- vol.15, no.4, pp.943-986, 1991-03-28
This paper traces the history of Japanese popular songs fromthe viewpoint of "Travel". The historical span of the discussionis confined to the Showa era, for the following two reasons:1) The modern system of producing popular songs wasestablished at the very beginning of the Showa era;2) The distinct contrast between urban areas and the provinces,together with the social unrest in those days, motivated thetraveling and drifting of the people, and consequently broughtthe travel songs or sight-seeing songs into fashion.In this paper, travels sung in popular songs are categorizedinto three types: outward travel, homeward travel, andwandering travel. Outward travel is motivated by a yearningfor some place and can thus be viewed as future-oriented travel.Homeward travel is motivated mainly by homesickness or somememory of the past. Wandering travel is accompanied byhomesickness in many cases. The popular songs of the Showaera are reviewed according to these three types of travel.In sections 1 and 2, the themes of travel in popular songs aresummarized, and then songs whose words contain place namesor descriptions of local scenery are analyzed. It is pointed outthat changes in the ratio of the number of such songs to thenumber of all popular songs are very similar to change inpopulation drift.In sections 3, 4 and 5, popular songs are reviewed andanalyzed in regard to outward travel, homeward travel, andwandering travel respectively. The evident correlation betweenthe words in these songs and the social environment is shown.Section 6 deals with a few songs relating to spiritual travels.In section 7, changes in travel songs are reviewed froma unique analytical viewpoint. Assuming that the story of thewords of a popular song is scenarized, each song can becategorized as either a close-up type or a long-shot type interms of camera angle, according to the words depicting scenesand manners and the personal pronouns contained in the wordsof the song. Based on this idea, several genres of travel songs areparameterized and mapped on a two-dimensional space, correspondingto the camera angle of the story of the song.
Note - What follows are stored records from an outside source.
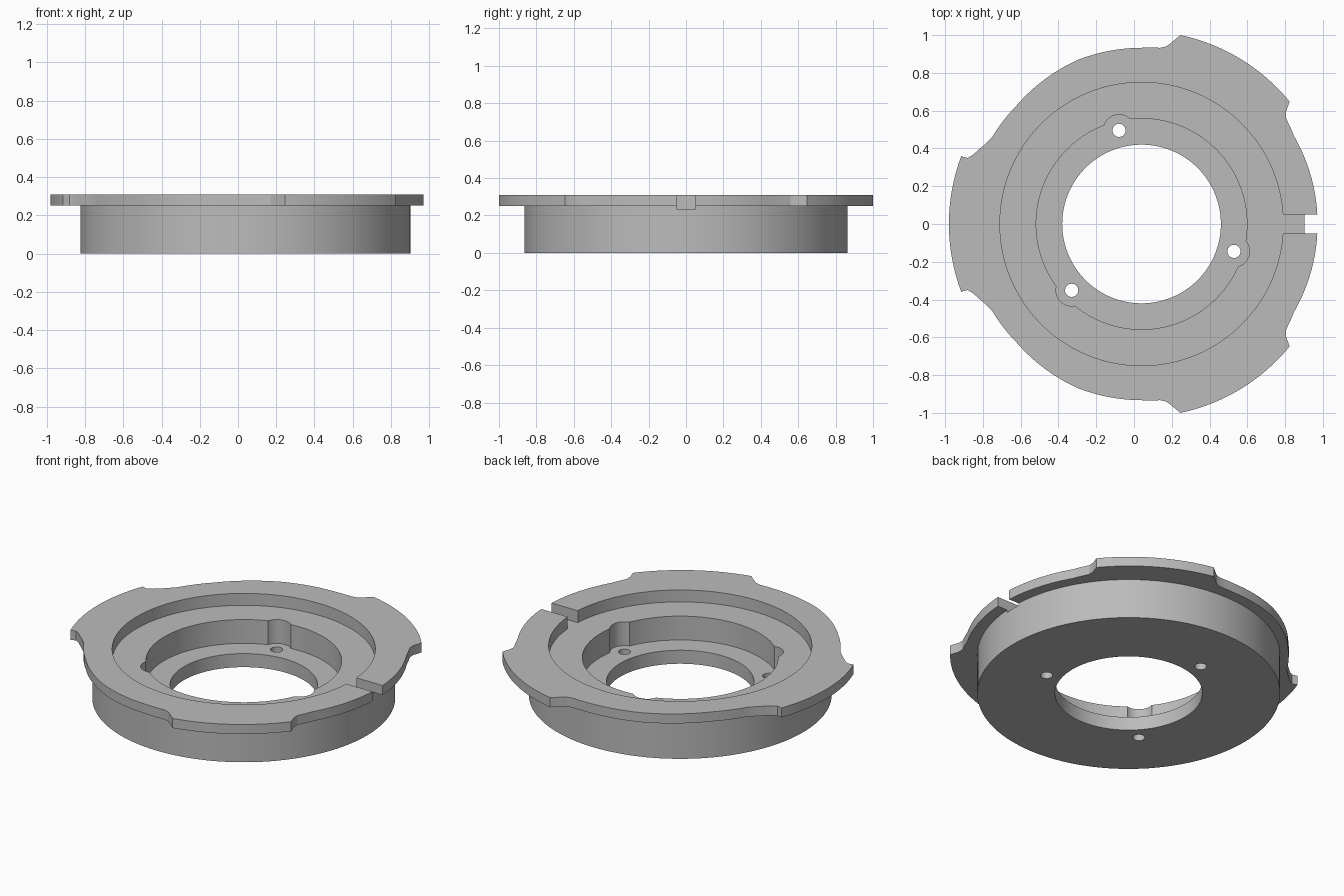
import bpy, bmesh
from math import radians, sin, cos, pi

if "Cube" in bpy.data.objects:
    bpy.data.objects.remove(bpy.data.objects["Cube"], do_unlink=True)

CX = 0.04                 # shared axis of the round parts
TOP, FLANGE_Z, RECESS_Z, POCKET_Z = 0.31, 0.25, 0.235, 0.085

grey = bpy.data.materials.new("machined grey")
grey.use_nodes = True
colour = (0.5, 0.5, 0.5, 1)
grey.diffuse_color = colour
grey.node_tree.nodes["Principled BSDF"].inputs["Base Color"].default_value = colour


def prism(name, outline, z0, z1):
    """Extrude a flat outline from z0 to z1."""
    bm = bmesh.new()
    face = bm.faces.new([bm.verts.new((x, y, z0)) for x, y in outline])
    top = bmesh.ops.extrude_face_region(bm, geom=[face])["geom"]
    for v in top:
        if isinstance(v, bmesh.types.BMVert):
            v.co.z = z1
    bmesh.ops.recalc_face_normals(bm, faces=bm.faces)
    mesh = bpy.data.meshes.new(name)
    bm.to_mesh(mesh)
    bm.free()
    mesh.materials.append(grey)
    obj = bpy.data.objects.new(name, mesh)
    bpy.context.collection.objects.link(obj)
    return obj


def disc(r, x=CX, y=0, n=128):
    return [(x + r * cos(2 * pi * i / n), y + r * sin(2 * pi * i / n)) for i in range(n)]


def combine(target, tool, operation):
    """Apply one boolean and discard the tool."""
    mod = target.modifiers.new("cut", "BOOLEAN")
    mod.operation, mod.solver, mod.object = operation, "EXACT", tool
    bpy.context.view_layer.objects.active = target
    bpy.ops.object.modifier_apply(modifier=mod.name)
    bpy.data.objects.remove(tool, do_unlink=True)


# Flange outline as (angle, radius), mirrored front to back
keys = [(0, .932), (30, .932), (36.2, .948), (37.9, .97), (39.6, 1.017),
        (78.4, 1.021), (80.3, .98), (82.1, .949), (84, .938), (90, .933),
        (111, .932), (126, .92), (136, .912), (150, .915), (153.9, .936),
        (157.7, .965), (159.2, .985), (159.4, 1.02), (180, 1.02)]
half = []
for (a0, r0), (a1, r1) in zip(keys, keys[1:]):
    steps = max(1, round((a1 - a0) / 2.5))
    half += [(a0 + (a1 - a0) * i / steps, r0 + (r1 - r0) * i / steps) for i in range(steps)]
polar = half + [keys[-1]] + [(-a, r) for a, r in reversed(half[1:])]
outline = [(CX + r * cos(radians(a)), r * sin(radians(a))) for a, r in polar]

# Round body with the lobed flange on top
housing = prism("flanged_housing", disc(0.863), 0, FLANGE_Z + 0.02)
combine(housing, prism("flange", outline, FLANGE_Z, TOP), "UNION")

# Stepped bore: recess, pocket, through hole
for r, z in ((0.75, RECESS_Z), (0.558, POCKET_Z), (0.42, -0.1)):
    combine(housing, prism("bore_cutter", disc(r), z, 0.5), "DIFFERENCE")

# Three screw holes, each with a rounded relief in the pocket wall
for k in range(3):
    a = radians(103.5 + 120 * k)
    x, y = CX + 0.51 * cos(a), 0.51 * sin(a)
    combine(housing, prism("relief_cutter", disc(0.083, x, y, 48), POCKET_Z, 0.5), "DIFFERENCE")
    combine(housing, prism("hole_cutter", disc(0.035, x, y, 32), -0.1, 0.5), "DIFFERENCE")

# Key slot through the flange on the left side
slot = [(0.7, -0.05), (1.2, -0.05), (1.2, 0.05), (0.7, 0.05)]
combine(housing, prism("slot_cutter", slot, RECESS_Z, 0.5), "DIFFERENCE")

housing.select_set(True)
bpy.context.view_layer.objects.active = housing
bpy.ops.object.shade_smooth_by_angle(angle=radians(20))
Theresult of the mapping shows that travel songs became more andmore of the close-up type with the passing of time, which seemsto parallel the increasing tendency of Japanese society towardprivate-life-oriented conservatism.